SUPPLIED RECORDS:

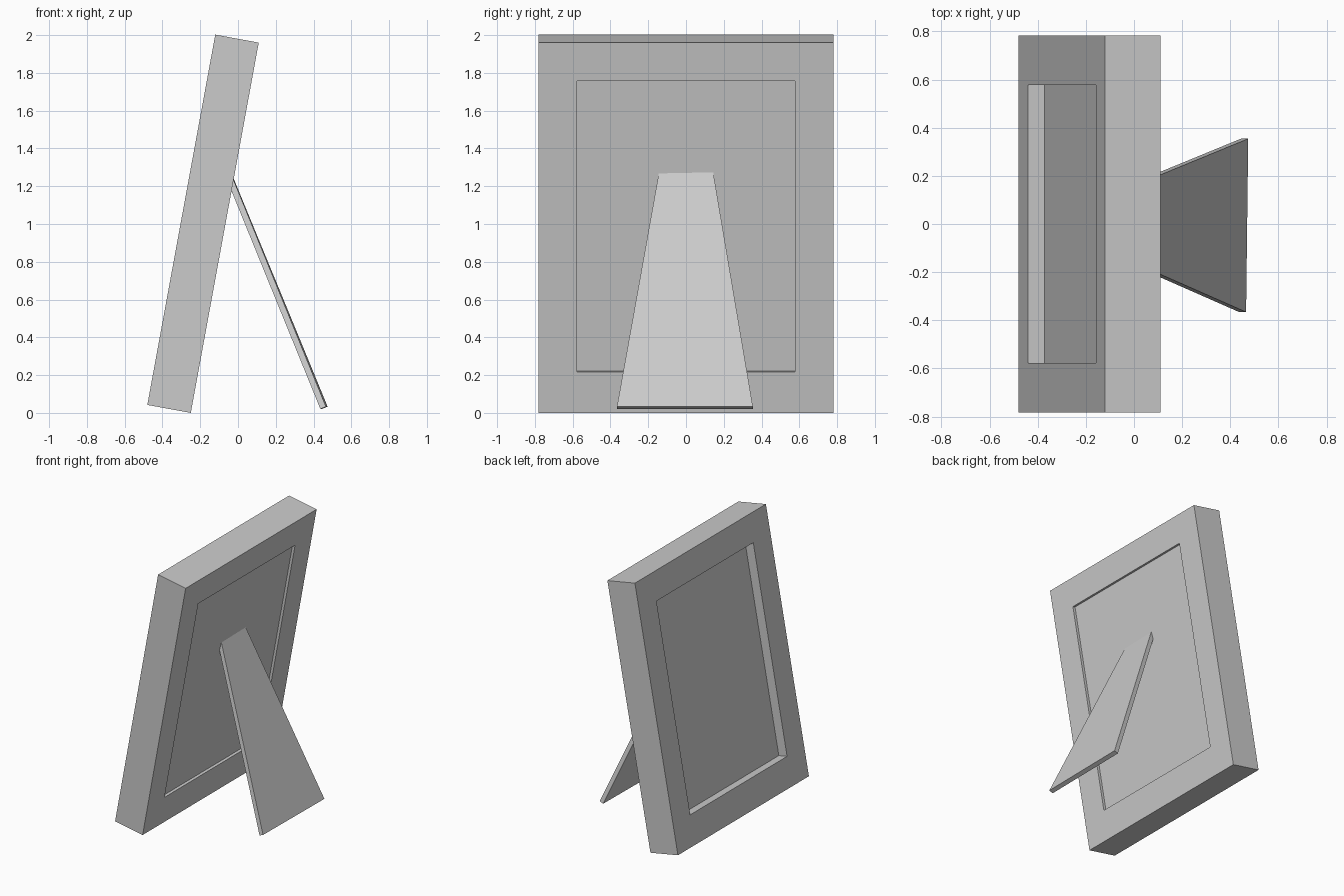
import bpy, bmesh
from math import radians
from mathutils import Vector, Matrix

if "Cube" in bpy.data.objects:
    bpy.data.objects.remove(bpy.data.objects["Cube"])

THICK, HEIGHT, HALF_W = 0.234, 1.993, 0.782
OPEN_W, OPEN_LO, OPEN_HI = 0.578, 0.221, 1.786


def add_object(name, bm):
    bmesh.ops.recalc_face_normals(bm, faces=bm.faces)
    mesh = bpy.data.meshes.new(name)
    bm.to_mesh(mesh)
    bm.free()
    obj = bpy.data.objects.new(name, mesh)
    bpy.context.collection.objects.link(obj)
    return obj


def recess(bm, side, depth):
    """Inset the face looking along side * x and push it inwards."""
    bm.normal_update()
    face = max(bm.faces, key=lambda f: f.normal.x * side)
    bmesh.ops.inset_region(bm, faces=[face], thickness=0.2)
    for v in face.verts:
        v.co.y = OPEN_W if v.co.y > 0 else -OPEN_W
        v.co.z = OPEN_HI if v.co.z > HEIGHT / 2 else OPEN_LO
    new = bmesh.ops.extrude_discrete_faces(bm, faces=[face])["faces"][0]
    for v in new.verts:
        v.co.x -= side * depth


# Frame: upright box with a deep picture recess and a shallow back recess
bm = bmesh.new()
bmesh.ops.create_cube(bm, size=1, matrix=Matrix.Translation(
    (-THICK / 2, 0, HEIGHT / 2)) @ Matrix.Diagonal((THICK, 2 * HALF_W, HEIGHT, 1)))
recess(bm, -1, 0.07)
recess(bm, 1, 0.02)
frame = add_object("picture_frame", bm)
# Lean the frame back about its lower rear edge
frame.location.x = -0.25
frame.rotation_euler.y = radians(10.4)

# Easel leg: tapered board whose top end is sunk into the back panel
foot = Vector((0.47, 0, 0.033))
along = Vector((-0.379, 0, 0.925)).normalized()
inward = Vector((-along.z, 0, along.x)) * 0.032
bm = bmesh.new()
outline = []
for y, t in ((-0.36, 0), (0.36, 0), (0.139, 1.37), (-0.139, 1.37)):
    outline.append(bm.verts.new(foot + along * t + Vector((0, y, 0))))
board = bm.faces.new(outline)
ext = bmesh.ops.extrude_face_region(bm, geom=[board], use_keep_orig=True)
bmesh.ops.translate(bm, vec=inward,
                    verts=[g for g in ext["geom"] if isinstance(g, bmesh.types.BMVert)])
leg = add_object("easel_leg", bm)
leg.rotation_euler.z = radians(-0.7)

WHAT YOU ARE ASKED TO DO:
Keep only those lines of the records that hold "from", and return them.

RESPONSE BOX:
from math import radians
from mathutils import Vector, Matrix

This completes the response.